● Goal of the exercise: Would you please return the line containing "return mesh;" and all the lines after it through the end of the records below, unchanged and on their own?

● Dataset entries:
************

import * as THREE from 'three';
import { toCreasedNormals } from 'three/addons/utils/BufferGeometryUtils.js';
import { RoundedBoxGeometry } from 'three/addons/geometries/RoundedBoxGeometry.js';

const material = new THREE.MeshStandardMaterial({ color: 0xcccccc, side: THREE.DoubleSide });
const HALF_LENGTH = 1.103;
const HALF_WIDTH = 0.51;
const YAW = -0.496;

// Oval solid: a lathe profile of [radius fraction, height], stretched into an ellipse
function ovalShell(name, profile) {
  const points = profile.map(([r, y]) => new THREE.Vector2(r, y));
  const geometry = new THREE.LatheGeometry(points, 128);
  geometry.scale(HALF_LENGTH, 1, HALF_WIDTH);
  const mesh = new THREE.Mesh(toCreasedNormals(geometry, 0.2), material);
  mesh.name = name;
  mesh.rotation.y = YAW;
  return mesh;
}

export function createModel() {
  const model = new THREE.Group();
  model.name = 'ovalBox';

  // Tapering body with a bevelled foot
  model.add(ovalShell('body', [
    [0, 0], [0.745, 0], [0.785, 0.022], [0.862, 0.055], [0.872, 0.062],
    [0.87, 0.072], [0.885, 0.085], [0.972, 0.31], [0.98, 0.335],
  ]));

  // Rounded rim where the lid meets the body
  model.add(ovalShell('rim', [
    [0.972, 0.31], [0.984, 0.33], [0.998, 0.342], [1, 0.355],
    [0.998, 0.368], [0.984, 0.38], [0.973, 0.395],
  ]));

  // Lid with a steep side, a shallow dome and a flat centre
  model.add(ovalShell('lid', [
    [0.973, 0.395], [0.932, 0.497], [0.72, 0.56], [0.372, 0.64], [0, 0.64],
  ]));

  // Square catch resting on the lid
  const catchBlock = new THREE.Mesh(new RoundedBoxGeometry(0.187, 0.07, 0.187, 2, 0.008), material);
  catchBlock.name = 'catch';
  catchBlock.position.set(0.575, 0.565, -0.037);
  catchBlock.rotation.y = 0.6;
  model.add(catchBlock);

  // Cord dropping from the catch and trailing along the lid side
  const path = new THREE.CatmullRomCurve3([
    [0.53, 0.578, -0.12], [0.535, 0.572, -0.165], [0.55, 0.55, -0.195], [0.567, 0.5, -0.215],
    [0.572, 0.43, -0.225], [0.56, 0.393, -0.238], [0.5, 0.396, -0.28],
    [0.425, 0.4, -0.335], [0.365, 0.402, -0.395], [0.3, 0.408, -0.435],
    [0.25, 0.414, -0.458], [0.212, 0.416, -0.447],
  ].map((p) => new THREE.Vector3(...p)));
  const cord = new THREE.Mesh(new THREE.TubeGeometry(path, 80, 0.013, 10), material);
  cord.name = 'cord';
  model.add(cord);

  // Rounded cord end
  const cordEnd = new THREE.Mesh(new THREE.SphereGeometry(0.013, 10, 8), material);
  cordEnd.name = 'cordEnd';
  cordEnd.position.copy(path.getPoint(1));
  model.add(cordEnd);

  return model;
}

************

● The completed task:
  return mesh;
}

export function createModel() {
  const model = new THREE.Group();
  model.name = 'ovalBox';

  // Tapering body with a bevelled foot
  model.add(ovalShell('body', [
    [0, 0], [0.745, 0], [0.785, 0.022], [0.862, 0.055], [0.872, 0.062],
    [0.87, 0.072], [0.885, 0.085], [0.972, 0.31], [0.98, 0.335],
  ]));

  // Rounded rim where the lid meets the body
  model.add(ovalShell('rim', [
    [0.972, 0.31], [0.984, 0.33], [0.998, 0.342], [1, 0.355],
    [0.998, 0.368], [0.984, 0.38], [0.973, 0.395],
  ]));

  // Lid with a steep side, a shallow dome and a flat centre
  model.add(ovalShell('lid', [
    [0.973, 0.395], [0.932, 0.497], [0.72, 0.56], [0.372, 0.64], [0, 0.64],
  ]));

  // Square catch resting on the lid
  const catchBlock = new THREE.Mesh(new RoundedBoxGeometry(0.187, 0.07, 0.187, 2, 0.008), material);
  catchBlock.name = 'catch';
  catchBlock.position.set(0.575, 0.565, -0.037);
  catchBlock.rotation.y = 0.6;
  model.add(catchBlock);

  // Cord dropping from the catch and trailing along the lid side
  const path = new THREE.CatmullRomCurve3([
    [0.53, 0.578, -0.12], [0.535, 0.572, -0.165], [0.55, 0.55, -0.195], [0.567, 0.5, -0.215],
    [0.572, 0.43, -0.225], [0.56, 0.393, -0.238], [0.5, 0.396, -0.28],
    [0.425, 0.4, -0.335], [0.365, 0.402, -0.395], [0.3, 0.408, -0.435],
    [0.25, 0.414, -0.458], [0.212, 0.416, -0.447],
  ].map((p) => new THREE.Vector3(...p)));
  const cord = new THREE.Mesh(new THREE.TubeGeometry(path, 80, 0.013, 10), material);
  cord.name = 'cord';
  model.add(cord);

  // Rounded cord end
  const cordEnd = new THREE.Mesh(new THREE.SphereGeometry(0.013, 10, 8), material);
  cordEnd.name = 'cordEnd';
  cordEnd.position.copy(path.getPoint(1));
  model.add(cordEnd);

  return model;
}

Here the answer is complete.